Pick up a copy at the library and join us! Ages 18 + are welcome.
January 9: The Kept by James Scott
February 13: Life After Life by Kate Atkinson
March 13: The 100-Year-Old Man Who Climbed Out the Window and Disappeared by Jonas Jonassan
April 10: The Twelve Tribes of Hattie by Ayana Mathis
May 8: Calling Me Home by Julie Kibler
June 12: The Kitchen House by Kathleen Grissom
July 10: Wild by Cheryl Streyed
August 14: In the Lake of the Woods by Tim O’Brien
September 11: The Storied Life of A.J. Fikry by Gabrielle Zevin
October 9: The Ocean at the End of the Lane by Neil Gaiman
November 13: The Necklace by Cheryl Jarvis
December 11: City of Thieves by David Benioff
(Subject to change based on availability of books)
Senior Book Club Discussion
When: February 21 at 10:30am
Where: Romulus Senior Center – 36525 Bibbins Street
We will be discussing The Lincoln Myth by Steve Berry, and Mrs. Grant and Madame Jules by Jennifer Chiaverini.
The Lincoln Myth is about…
September 1861: All is not as it seems. With these cryptic words, a shocking secret passed down from president to president comes to rest in the hands of Abraham Lincoln. And as the first bloody clashes of the Civil War unfold, Lincoln alone must decide how best to use this volatile knowledge: save thousands of American lives, or keep the young nation from being torn apart forever?
The present: In a matter of a few short hours, Cotton Malone has gone from quietly selling books at his shop in Denmark to dodging bullets in a high-speed boat chase. All it takes is a phone call from his former boss in Washington, and suddenly the ex-agent is racing to rescue an informant carrying critical intelligence. It’s just the kind of perilous business that Malone has been trying to leave behind, ever since he retired from the Justice Department. But once he draws enemy blood, Malone is plunged into a deadly conflict—a constitutional war secretly set in motion more than two hundred years ago by America’s Founding Fathers.
Mrs. Grant and Madame Jule is about…

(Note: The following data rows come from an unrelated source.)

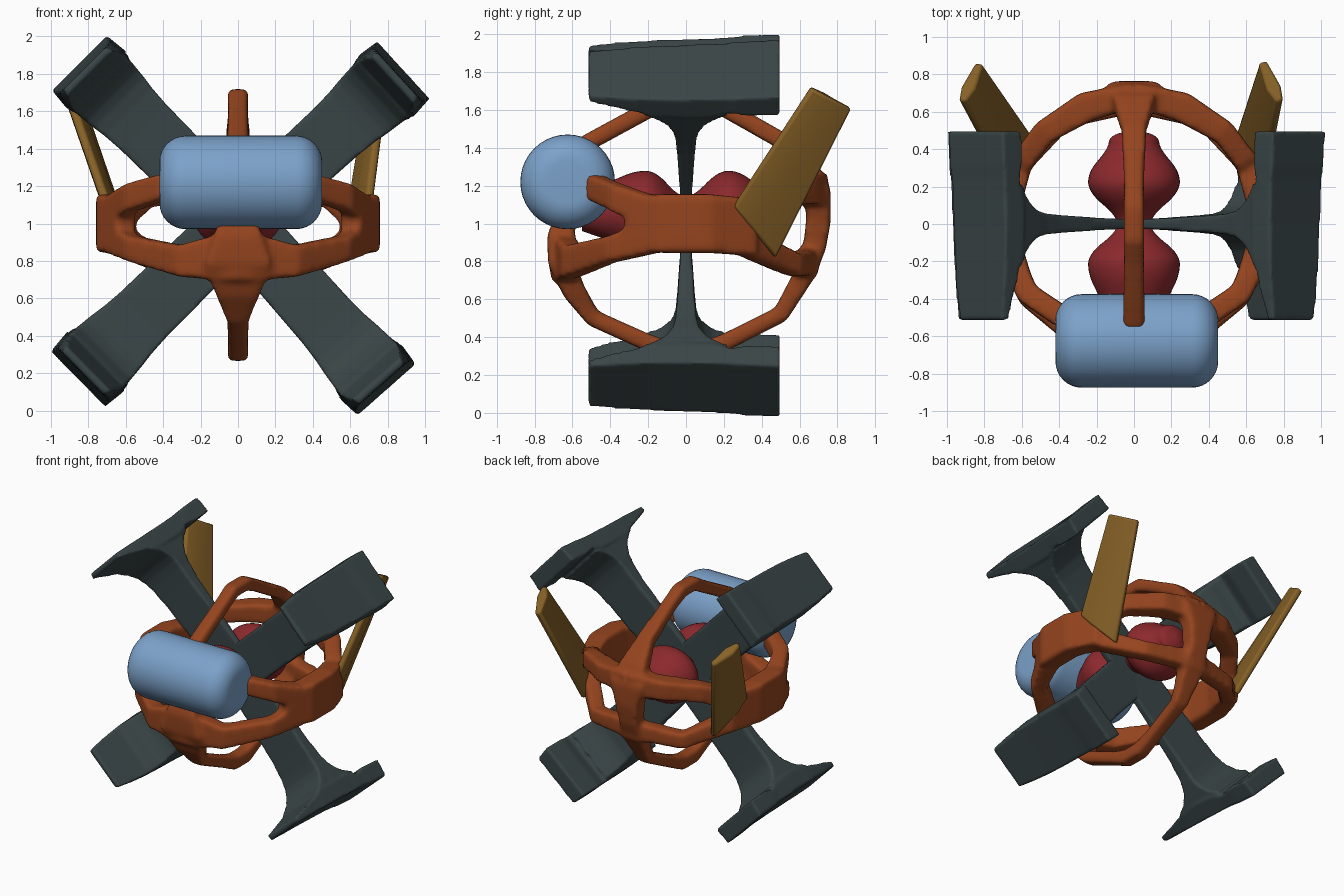
import bpy, bmesh, math
from mathutils import Vector

if "Cube" in bpy.data.objects:
    bpy.data.objects.remove(bpy.data.objects["Cube"])


def material(name, rgb):
    m = bpy.data.materials.new(name)
    m.diffuse_color = (*rgb, 1)
    m.use_nodes = True
    m.node_tree.nodes["Principled BSDF"].inputs["Base Color"].default_value = m.diffuse_color
    return m


ORANGE = material("orange", (0.30, 0.058, 0.013))
DARK = material("dark", (0.042, 0.06, 0.063))
BLUE = material("blue", (0.20, 0.36, 0.59))
RED = material("red", (0.26, 0.022, 0.026))
GOLD = material("gold", (0.24, 0.12, 0.02))


def loft(bm, rings):
    """Skin a list of equal-length vertex rings and cap both ends."""
    vs = [[bm.verts.new(p) for p in r] for r in rings]
    n = len(vs[0])
    for a, b in zip(vs, vs[1:]):
        for i in range(n):
            j = (i + 1) % n
            bm.faces.new((a[i], a[j], b[j], b[i]))
    bm.faces.new(vs[0])
    bm.faces.new(vs[-1][::-1])


def finish(bm, name, mat, angle=35):
    bmesh.ops.recalc_face_normals(bm, faces=bm.faces)
    me = bpy.data.meshes.new(name)
    bm.to_mesh(me)
    bm.free()
    ob = bpy.data.objects.new(name, me)
    bpy.context.collection.objects.link(ob)
    me.materials.append(mat)
    bpy.ops.object.select_all(action='DESELECT')
    ob.select_set(True)
    bpy.context.view_layer.objects.active = ob
    bpy.ops.object.shade_smooth_by_angle(angle=math.radians(angle))
    return ob


def fuse(ob, voxel, rounds):
    """Weld overlapping pieces into one skin and soften the joints."""
    rm = ob.modifiers.new("fuse", 'REMESH')
    rm.mode, rm.voxel_size, rm.use_smooth_shade = 'VOXEL', voxel, True
    sm = ob.modifiers.new("soften", 'SMOOTH')
    sm.factor, sm.iterations = 0.5, rounds


def beam(bm, pts, up):
    """Box-section beam; pts = (x, y, z, half size along up, half size across)."""
    up = Vector(up)
    ps = [Vector(p[:3]) for p in pts]
    rings = []
    for i, p in enumerate(ps):
        t = ps[min(i + 1, len(ps) - 1)] - ps[max(i - 1, 0)]
        c = t.cross(up).normalized()
        a, b = up * pts[i][3], c * pts[i][4]
        rings.append([p + a + b, p + a - b, p - a - b, p - a + b])
    loft(bm, rings)


def lathe(name, profile, axis, centre, mat, n=40, zscale=1):
    """Revolve (position, radius) pairs around the x or y axis."""
    bm = bmesh.new()
    rings = []
    for t, r in profile:
        ring = []
        for i in range(n):
            u = math.tau * i / n
            a, b = r * math.cos(u), r * math.sin(u) * zscale
            ring.append(Vector(centre) + Vector((t, a, b) if axis == 'x' else (a, t, b)))
        rings.append(ring)
    loft(bm, rings)
    return finish(bm, name, mat, angle=60)


# Cockpit pod: sideways cylinder with rounded rims
rim = [(math.sin(k * math.pi / 16), math.cos(k * math.pi / 16)) for k in range(9)]
right = [(0.295 + 0.14 * s, 0.11 + 0.14 * c) for s, c in rim]
lathe("cockpit_pod", [(-t, r) for t, r in reversed(right)] + right, 'x',
      (0.015, -0.625, 1.22), BLUE)

# Engine core: two bulbs along y, profile rounded by corner cutting
core = [(-0.55, 0.12), (-0.4, 0.18), (-0.27, 0.245), (-0.16, 0.245), (-0.04, 0.09),
        (0.04, 0.09), (0.17, 0.245), (0.28, 0.245), (0.4, 0.14), (0.47, 0.13), (0.5, 0.03)]
for _ in range(3):
    cut = [core[0]]
    for (y0, r0), (y1, r1) in zip(core, core[1:]):
        cut += [(y0 * .75 + y1 * .25, r0 * .75 + r1 * .25),
                (y0 * .25 + y1 * .75, r0 * .25 + r1 * .75)]
    core = cut + [core[-1]]
lathe("engine_core", core, 'y', (0, 0, 1.065), RED, zscale=0.87)

# Frame: upright hoop plus side bands that fork at front and back
bm = bmesh.new()
hoop = [(-0.55, 1.41, .06, .045), (-0.2, 1.60, .053, .045), (-0.08, 1.67, .055, .05),
        (0.08, 1.67, .055, .05), (0.2, 1.61, .053, .045), (0.5, 1.44, .065, .045),
        (0.64, 1.29, .11, .055), (0.70, 1.17, .14, .065), (0.70, 1.02, .10, .065),
        (0.68, 0.88, .08, .06), (0.63, 0.74, .09, .055), (0.5, 0.52, .06, .045),
        (0.2, 0.37, .053, .045), (0.08, 0.32, .055, .055), (-0.08, 0.32, .055, .055),
        (-0.2, 0.37, .053, .045), (-0.49, 0.50, .06, .045), (-0.59, 0.64, .12, .06),
        (-0.66, 0.80, .18, .07), (-0.67, 0.92, .13, .065), (-0.60, 1.12, .07, .06)]
beam(bm, [(0, *p) for p in hoop], (1, 0, 0))
for s in (1, -1):
    paths = [
        # side band
        [(.60, -.31, 1.0, .14, .06), (.68, -.12, 1.0, .155, .08),
         (.68, .12, 1.0, .155, .08), (.60, .36, .98, .15, .065)],
        # front upper fork into the pod
        [(.66, -.18, 1.06, .09, .065), (.57, -.37, 1.14, .075, .06), (.38, -.5, 1.2, .07, .06)],
        # front lower fork into the front hub
        [(.66, -.18, .93, .09, .065), (.56, -.39, .865, .07, .06),
         (.3, -.60, .80, .085, .065), (0, -.66, .83, .14, .06)],
        # back upper fork
        [(.61, .32, 1.07, .09, .06), (.48, .49, 1.16, .07, .065),
         (.26, .625, 1.18, .075, .08), (0, .69, 1.18, .09, .065)],
        # back lower fork
        [(.61, .32, .90, .08, .06), (.37, .57, .78, .06, .06), (0, .65, .80, .075, .055)]]
    for path in paths:
        beam(bm, [(s * p[0], *p[1:]) for p in path], (0, 0, 1))
fuse(finish(bm, "frame", ORANGE), 0.015, 18)

# Four wings: radial strut flaring into a fore-aft end plate
strut = [(0, .02, .165), (.4, .032, .167), (.72, .048, .172), (.83, .056, .18),
         (.9, .07, .19), (.95, .095, .195), (1.0, .14, .2), (1.045, .22, .203)]
plate = [(-.515, 1.12, 1.16, .17), (-.35, 1.085, 1.163, .192), (-.2, 1.05, 1.165, .205),
         (0, 1.035, 1.17, .212), (.15, 1.045, 1.175, .214), (.24, 1.075, 1.18, .216),
         (.32, 1.06, 1.19, .22), (.495, 1.07, 1.2, .22)]
for name, deg in (("upper_right", 42.5), ("upper_left", 135), ("lower_left", 224.5),
                  ("lower_right", 311.5)):
    a = math.radians(deg)
    out = Vector((math.cos(a), 0, math.sin(a)))
    side = Vector((-math.sin(a), 0, math.cos(a)))

    def at(r, y, w):
        return Vector((0, y, 1.01)) + out * r + side * w

    bm = bmesh.new()
    loft(bm, [[at(r, h, w), at(r, h, -w), at(r, -h, -w), at(r, -h, w)] for r, h, w in strut])
    loft(bm, [[at(i, y, w), at(i, y, -w), at(o, y, -w * .94), at(o, y, w * .94)]
              for y, i, o, w in plate])
    fuse(finish(bm, "wing_" + name, DARK), 0.012, 4)

# Gold tail fins: ridged panels leaning back and outward
fins = {"right_fin": ((.70, .25, 1.09), (.56, .47, .82), (.78, .66, 1.72), (.69, .87, 1.61)),
        "left_fin": ((-.70, .25, 1.09), (-.56, .47, .82), (-.92, .66, 1.72), (-.83, .86, 1.61))}
for name, pts in fins.items():
    f0, b0, f1, b1 = map(Vector, pts)
    n = (b0 - f0).cross(f1 - f0).normalized()
    rings = []
    for f, b in ((f0, b0), (f1, b1)):
        m = f.lerp(b, 0.35)
        rings.append([f + n * .02, m + n * .04, b + n * .022,
                      b - n * .022, m - n * .04, f - n * .02])
    bm = bmesh.new()
    loft(bm, rings)
    bv = finish(bm, name, GOLD, angle=20).modifiers.new("bevel", 'BEVEL')
    bv.width, bv.segments = 0.015, 2
    bv.limit_method, bv.angle_limit = 'ANGLE', math.radians(40)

In 1844, Missouri belle Julia Dent met dazzling horseman Lieutenant Ulysses S Grant. Four years passed before their parents permitted them to wed, and the groom’s abolitionist family refused to attend the ceremony. Since childhood, Julia owned as a slave another Julia, known as Jule. Jule guarded her mistress’s closely held twin secrets: She had perilously poor vision but was gifted with prophetic sight. So it was that Jule became Julia’s eyes to the world.
And what a world it was, marked by gathering clouds of war. Yet Julia and Jule saw two different wars. While Julia spoke out for women—Union and Confederate—she continued to hold Jule as a slave behind Union lines. Upon the signing of the Emancipation Proclamation, Jule claimed her freedom and rose to prominence as a businesswoman in her own right, taking the honorary title Madame. The two women’s paths continued to cross throughout the Grants’ White House years in Washington, DC, and later in New York City, the site of Grant’s Tomb.
January 17: Tell No One by Harlan Coben, and Rebecca by Daphne Du Maurier
February 21: Mrs. Grant and Madame Jule by Jennifer Chiaverini, and The Lincoln Myth by Steve Berry
March 21: The Valley of Amazement by Amy Tan, Ruby by Cynthia Bond
April 18: The Dovekeepers by Alice Hoffman, and The People of the Book by Geraldine Brooks
May 16: Beautiful Ruins by Jess Walter, and Laura Lamonts Life in Pictures by Emma Straub
June 20: The Poisonwood Bible by Barbara Kingsolver, and East of Eaden by John Steinbeck
July 18: The Aviators Wife by Melanie Benjamin, and The Spymistress by Jennifer Chiaverini
August 15: Giliead by Marilynne Robinson, and State of Wonder by Anne Patchett
September 19: The Paris Arcchitect by Charles Belfoure, and In the Garden of Beasts by Erik Larson
October 17: Go Set a Watchman by Harper Lee, and The Heart is a Lonely Hunter by Carson McCullers
November 21: Homer and Langley by E. L. Doctorow, and Falling Angels by Tracy Chevalier
December 19: Rules of Civility by Amor Towles, and The Autobiography of Mrs. Tom Thumb by Melanie Benjamin
(Subject to change based on availability of books)